The Business: Claire’s Flowers Inc., a Las Vegas florist with 10 employees at 4500 W. Charleston Blvd. The shop provides a wide variety of flowers, plants, gourmet baskets and other decorations for special occasions.
The Players: Greg and Linda Anderson, who have operated the shop since 1986. The couple inherited the business from Linda’s parents and grandparents, who opened the original shop near the present location in 1967. The business is named for Linda’s grandmother, Claire Hoppe.
The Problem: Recovering from two fires in the mid-1990s, each of which caused major damage to the shop.
The Background: The business was started more than 30 years ago for several reasons. Linda Anderson’s parents, Joe and Joyce Swessel, were in the plant business and owned a nursery — a flower shop seemed a natural extension of the opera-don. The Swessels decided to join forces with Joyce’s parents, Ed and Claire Hoppe, to start the new business. The family believed the business would be a good outlet for Claire, who had a knack for design and other creative endeavors.
When they took over the business, the Andersons moved into a new, free-standing flower shop, which they felt was almost perfect for their needs. They developed a strong customer base and had few problems until the building caught fire in July 1994. The fire was caused by a transformer that blew up.
After recovering from the fire and rebuilding the shop, Claire’s again burned in January 1995. The fire again was caused by an electrical problem. The damage was worse than the first fire. The challenge for the Andersons entailed staying in business and keeping their customers while they again rebuilt their shop.
The Solution: In both instances, the shop did not miss a day of operation. The Andersons operated out of a trailer in back of their business after the first fire. Following the second fire, they rented a small nearby house and converted it into a flower shop.
The couple also wrote letters to customers letting them know they were still in business and would honor any obligations. The flower shop had business booked more than a year in advance to provide floral services. Despite all their efforts, some customers still believed them to be out of business. Linda Anderson said she ran into former customers years after the fires who were surprised Claire’s still existed.
The Andersons worked closely with their insurance company and contractor after both fires. They were able to salvage some of their equipment after the first fire, including their computer system, which maintained the client database and information on customer orders. The roof had collapsed on the showroom, but some square footage at the rear of the shop was salvageable, and the coolers where they kept flowers were still in operation. One of their wholesalers provided a place to operate immediately after the fire until they obtained a trailer to serve as the showroom. The shop was rebuilt quickly and was back in operation by October 1994.

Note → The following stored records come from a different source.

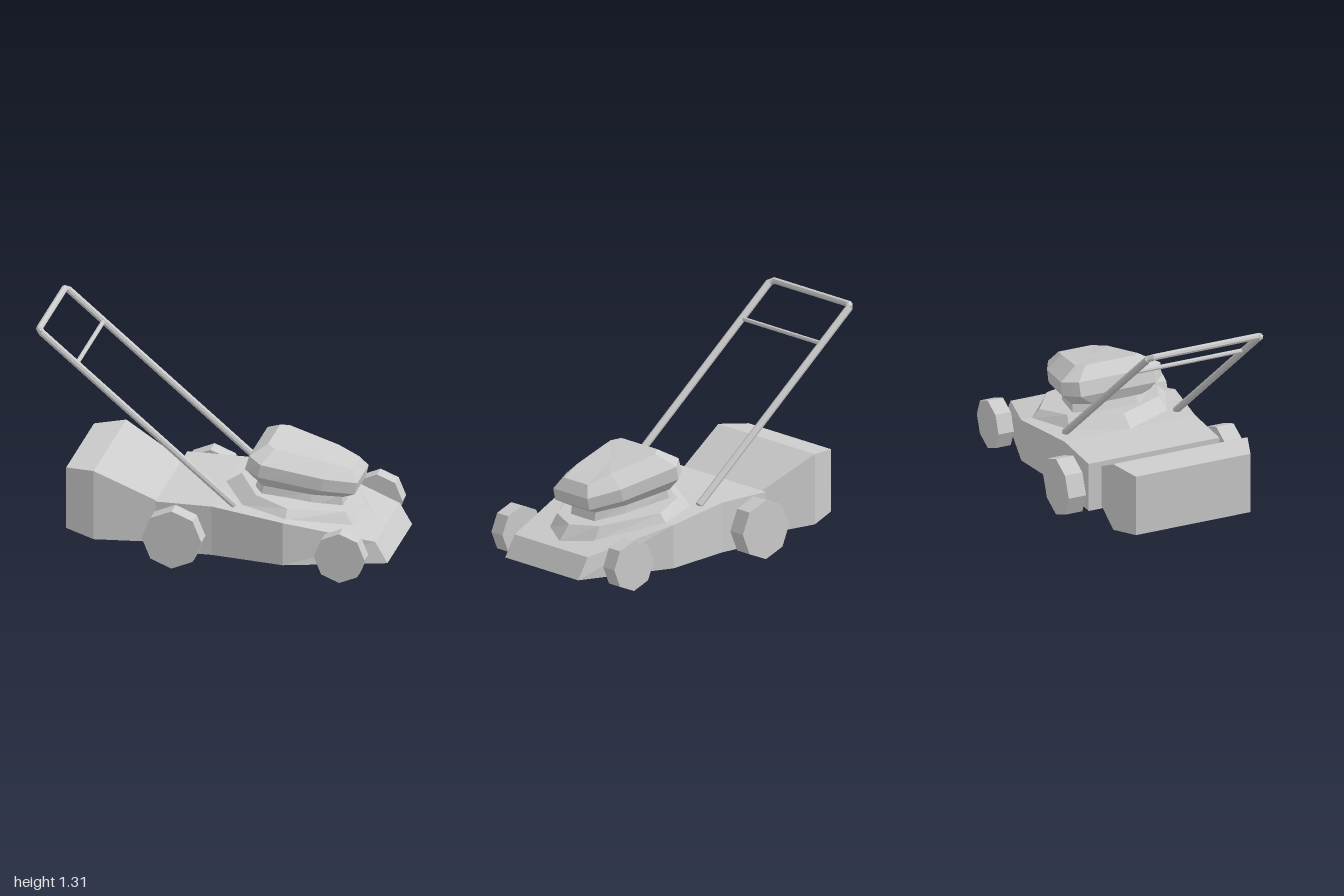
import * as THREE from 'three';

const material = new THREE.MeshStandardMaterial({ color: 0xcccccc, flatShading: true });

// Closed solid through a list of loops with equal point counts, capped at both ends
function loft(loops) {
  const n = loops[0].length;
  const tris = [];
  for (let i = 0; i < loops.length - 1; i++) {
    for (let j = 0; j < n; j++) {
      const k = (j + 1) % n, a = loops[i], b = loops[i + 1];
      tris.push([a[j], a[k], b[k]], [a[j], b[k], b[j]]);
    }
  }
  const centre = (loop) => [0, 1, 2].map((c) => loop.reduce((s, p) => s + p[c], 0) / n);
  const first = loops[0], last = loops[loops.length - 1];
  const c0 = centre(first), c1 = centre(last);
  for (let j = 0; j < n; j++) {
    const k = (j + 1) % n;
    tris.push([c0, first[k], first[j]], [c1, last[j], last[k]]);
  }
  // Turn the faces outward when the enclosed volume comes out negative
  let volume = 0;
  for (const [a, b, c] of tris) {
    volume += new THREE.Vector3(...a).dot(new THREE.Vector3(...b).cross(new THREE.Vector3(...c)));
  }
  if (volume < 0) tris.forEach((t) => t.reverse());
  const geometry = new THREE.BufferGeometry();
  geometry.setAttribute('position', new THREE.Float32BufferAttribute(tris.flat(2), 3));
  geometry.computeVertexNormals();
  return geometry;
}

// Full loop from the points of its left half, listed rear to front
function mirrored(half) {
  const other = half.filter((p) => p[2] > 0).map(([x, y, z]) => [x, y, -z]).reverse();
  return [...half, ...other];
}

// Upright section across the body: top and bottom edges of equal width
const section = ([xTop, yTop, xBottom, yBottom, w]) => [
  [xTop, yTop, w], [xTop, yTop, -w], [xBottom, yBottom, -w], [xBottom, yBottom, w],
];

export function createModel() {
  const model = new THREE.Group();
  model.name = 'lawnMower';

  const add = (name, geometry) => {
    const mesh = new THREE.Mesh(geometry, material);
    mesh.name = name;
    model.add(mesh);
    return mesh;
  };

  const rod = (name, from, to, radius) => {
    const a = new THREE.Vector3(...from), b = new THREE.Vector3(...to);
    const dir = b.clone().sub(a);
    const mesh = add(name, new THREE.CylinderGeometry(radius, radius, dir.length(), 8));
    mesh.position.copy(a).add(b).multiplyScalar(0.5);
    mesh.quaternion.setFromUnitVectors(new THREE.Vector3(0, 1, 0), dir.normalize());
  };

  // Cutting deck with its sloped nose
  add('deck', loft([
    [-0.3, 0.35, -0.3, 0.06, 0.4],
    [0.02, 0.347, 0.02, 0.06, 0.4],
    [0.44, 0.31, 0.44, 0.06, 0.47],
    [0.93, 0.18, 1.0, 0.06, 0.31],
  ].map(section)));

  // Grass catcher behind the deck
  add('grassCatcher', loft([
    [-0.82, 0.49, -0.82, 0.13, 0.35],
    [-0.65, 0.505, -0.65, 0.1, 0.41],
    [-0.29, 0.315, -0.29, 0.08, 0.32],
  ].map(section)));

  // Raised engine mount on the deck
  add('engineMount', loft([
    [[0, 0.34, 0], [0.165, 0.33, 0.3], [0.44, 0.305, 0.41], [0.775, 0.22, 0.19], [0.87, 0.195, 0]],
    [[0.1, 0.405, 0], [0.245, 0.39, 0.28], [0.44, 0.355, 0.36], [0.73, 0.295, 0.18], [0.8, 0.28, 0]],
  ].map(mirrored)));

  // Engine neck, narrowing to a waist
  add('engineNeck', loft([
    [[0.2, 0.37, 0.14], [0.26, 0.355, 0.24], [0.54, 0.31, 0.18], [0.7, 0.29, 0.1]],
    [[0.23, 0.44, 0.13], [0.28, 0.43, 0.23], [0.53, 0.385, 0.17], [0.69, 0.36, 0.1]],
  ].map(mirrored)));

  // Tilted engine cover: underside, rim band, bevelled top
  add('engineCover', loft([
    [[0.19, 0.455, 0.15], [0.27, 0.435, 0.24], [0.54, 0.38, 0.18], [0.7, 0.35, 0.1]],
    [[0.17, 0.52, 0.23], [0.26, 0.505, 0.305], [0.6, 0.425, 0.23], [0.775, 0.388, 0.145]],
    [[0.195, 0.6, 0.23], [0.275, 0.58, 0.305], [0.62, 0.495, 0.23], [0.79, 0.455, 0.145]],
    [[0.285, 0.652, 0.15], [0.33, 0.638, 0.19], [0.62, 0.565, 0.14], [0.75, 0.52, 0.1]],
  ].map(mirrored)));

  // Octagonal wheels on short axles
  for (const side of [1, -1]) {
    const label = side > 0 ? 'Left' : 'Right';
    for (const [end, x, y, r, z0, z1] of [
      ['rear', -0.177, 0.185, 0.17, 0.437, 0.543],
      ['front', 0.773, 0.147, 0.145, 0.428, 0.522],
    ]) {
      const wheel = add(`${end}Wheel${label}`, new THREE.CylinderGeometry(r, r, z1 - z0, 8));
      wheel.rotation.x = Math.PI / 2;
      wheel.position.set(x, y, (side * (z0 + z1)) / 2);
      rod(`${end}Axle${label}`, [x, y, side * 0.34], [x, y, side * 0.45], 0.018);
    }
    // Handle side tube and cut corner
    rod(`handleTube${label}`, [0.14, 0.34, side * 0.34], [-0.965, 1.28, side * 0.34], 0.021);
    rod(`handleCorner${label}`, [-0.96, 1.276, side * 0.342], [-0.982, 1.292, side * 0.315], 0.019);
  }

  // Handle grip and cross bar
  rod('handleGrip', [-0.98, 1.291, -0.322], [-0.98, 1.291, 0.322], 0.019);
  rod('handleCrossBar', [-0.763, 1.107, -0.335], [-0.763, 1.107, 0.335], 0.013);

  return model;
}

The second fire in January 1995 proved more of a challenge. The Andersons were helping to decorate a golf course when they got word their shop was burning. “We had just gotten in a shipment of white [stuffed] bears that were on display in the front window,” Linda Anderson said. “When I got there, the bears were bobbing around in the water and there was smoke everywhere. It was horrible.” This time, while the couple was again able to salvage the computer system, the building was too badly damaged to use. They found a warehouse in which to set up a temporary operation, and quickly located a nearby house that could be converted to commercial use for a showroom. Because the cause of the fire was difficult to determine, the Andersons were questioned closely by fire investigators. It was also necessary to again dispatch letters to their customers. “It was a grueling week and a half,” she said.
Fire officials discovered the cause to be electrical, and the Andersons were able to rebuild. The couple was on-site everyday to check the progress of reconstruction. The same contractor was used to rebuild the shop, which made it easier to duplicate the operation exactly as it had been before the disaster. The insurance paid to replace everything, but would not pay for anything that was not part of the shop prior to the fire. It took four months for the project to be finished.
Claire’s Flowers has thrived ever since. Because of the Andersons’ experience, the shop has become a resource in the floral industry for flower shop owners nationally who have had to cope with fire damage. Linda Anderson advises businesses to check their fire insurance and make sure they have good coverage. Salvaging equipment that can be saved is also important. The Andersons found some of their equipment appeared to be OK, but had smoke damage that could not be fixed.
She advises others who have seen their businesses go up in smoke not to panic and to find a way to stay in operation. “Talk to somebody who has been through the same experience,” she urged.